Coffee Tea & Me serves up an international menu, including excellent coffee, to what appears to be an entirely local crowd.
That’s due in part to the fact that it’s tucked away down a small alley. That alley slips in between some souvenir shops just 50 meters north of the Bhimsen temple at Patan Durbar Square. You need to know about it in advance, not just wander in.
The little restaurant has great food, served in an unpretentious style. There are only seven tables, with low seating for those seeking a traditional style, and higher ones for anyone with extra long legs.
Each time I’ve gone in, I’ve relied on Ruby Maharjan, the chef, to suggest what was good that day. One time I had a chicken noodle dish with fresh vegetables, which was delicious, just spicy enough. Another time I had a river-caught bachwa with a wonderful sauce and accompanied by a nice veggie salad. As you can see I couldn’t wait for a photo the way a good food blogger would.The room layout is enchanting, with walls painted in modern patterns inspired by traditional Nepali and Chinese designs. The painting of Buddha portrayed on the wall is the center of attraction.

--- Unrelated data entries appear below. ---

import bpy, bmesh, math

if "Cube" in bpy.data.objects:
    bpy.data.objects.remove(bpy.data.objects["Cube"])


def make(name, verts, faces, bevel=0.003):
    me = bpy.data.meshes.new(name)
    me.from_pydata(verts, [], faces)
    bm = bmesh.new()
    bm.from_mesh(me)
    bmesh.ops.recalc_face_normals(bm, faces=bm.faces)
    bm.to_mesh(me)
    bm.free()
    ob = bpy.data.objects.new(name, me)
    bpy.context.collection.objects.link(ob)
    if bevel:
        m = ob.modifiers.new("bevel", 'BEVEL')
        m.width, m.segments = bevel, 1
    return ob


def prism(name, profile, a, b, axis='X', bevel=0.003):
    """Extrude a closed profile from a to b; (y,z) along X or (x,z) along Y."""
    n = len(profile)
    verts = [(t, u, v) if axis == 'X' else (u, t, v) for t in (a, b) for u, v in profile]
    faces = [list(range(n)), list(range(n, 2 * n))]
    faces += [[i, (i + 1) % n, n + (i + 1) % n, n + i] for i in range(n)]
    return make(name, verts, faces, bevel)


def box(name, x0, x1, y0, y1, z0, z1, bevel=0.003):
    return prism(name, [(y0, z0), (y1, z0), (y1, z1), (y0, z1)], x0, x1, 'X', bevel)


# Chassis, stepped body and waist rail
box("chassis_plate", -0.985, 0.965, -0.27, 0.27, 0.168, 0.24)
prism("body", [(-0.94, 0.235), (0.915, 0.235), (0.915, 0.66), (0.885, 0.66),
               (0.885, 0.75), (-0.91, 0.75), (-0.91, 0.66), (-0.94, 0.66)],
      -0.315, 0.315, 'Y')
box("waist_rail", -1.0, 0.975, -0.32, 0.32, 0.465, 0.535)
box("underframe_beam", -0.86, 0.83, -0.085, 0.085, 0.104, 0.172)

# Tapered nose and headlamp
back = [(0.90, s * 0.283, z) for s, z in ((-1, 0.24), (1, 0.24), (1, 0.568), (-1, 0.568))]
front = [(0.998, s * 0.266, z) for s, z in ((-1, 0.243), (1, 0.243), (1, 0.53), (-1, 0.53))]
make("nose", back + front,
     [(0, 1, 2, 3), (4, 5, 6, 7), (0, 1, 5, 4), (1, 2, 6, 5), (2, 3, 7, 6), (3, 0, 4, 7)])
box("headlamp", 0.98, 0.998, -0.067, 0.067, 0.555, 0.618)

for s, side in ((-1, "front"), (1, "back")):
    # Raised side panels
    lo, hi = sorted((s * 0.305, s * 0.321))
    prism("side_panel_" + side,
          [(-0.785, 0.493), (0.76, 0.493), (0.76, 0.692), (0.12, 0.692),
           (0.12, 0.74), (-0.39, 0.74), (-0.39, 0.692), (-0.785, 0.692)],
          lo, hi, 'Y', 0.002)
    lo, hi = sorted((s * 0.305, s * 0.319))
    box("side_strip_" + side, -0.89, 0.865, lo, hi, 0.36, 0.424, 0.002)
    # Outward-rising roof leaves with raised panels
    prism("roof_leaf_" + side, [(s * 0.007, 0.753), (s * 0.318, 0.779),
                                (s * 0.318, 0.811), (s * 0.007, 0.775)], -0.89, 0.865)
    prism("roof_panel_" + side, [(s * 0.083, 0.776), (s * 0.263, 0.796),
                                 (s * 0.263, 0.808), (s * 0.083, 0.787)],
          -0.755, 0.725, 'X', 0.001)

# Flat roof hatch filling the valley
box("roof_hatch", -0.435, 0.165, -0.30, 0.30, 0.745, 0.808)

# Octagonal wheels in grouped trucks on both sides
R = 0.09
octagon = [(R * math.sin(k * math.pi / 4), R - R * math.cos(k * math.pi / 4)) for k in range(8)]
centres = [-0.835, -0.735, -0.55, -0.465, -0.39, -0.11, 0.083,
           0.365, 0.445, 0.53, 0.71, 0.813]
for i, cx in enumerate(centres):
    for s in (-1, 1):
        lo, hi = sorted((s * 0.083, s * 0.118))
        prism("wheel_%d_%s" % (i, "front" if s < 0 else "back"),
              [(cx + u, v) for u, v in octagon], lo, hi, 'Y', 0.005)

There are many other excellent places to eat or have coffee in Patan. They offer not only good food, but fascinating old architecture, charming courtyards, and relaxed atmosphere. I single out Coffee Tea & Me because it gets everything right in a minimalist and very affordable way. It also happens to be close to where I’m staying, just north of Durbar Square.
The Bhimsen Temple landmark, by the way, is located at the northern end of Durbar Square. It’s dedicated to the god of trade and business.The current temple was completely rebuilt in 1682 after a fire, then was restored after earthquakes in 1934 and 1967. It’s under repair once again, from the 2015 quake. It has an unusual, rectangular, but non-square footprint.
In the photo you can see the old and new in the building itself, in its supports and scaffolding, in the clothing of passersby, and in the cotton candy and cola sales.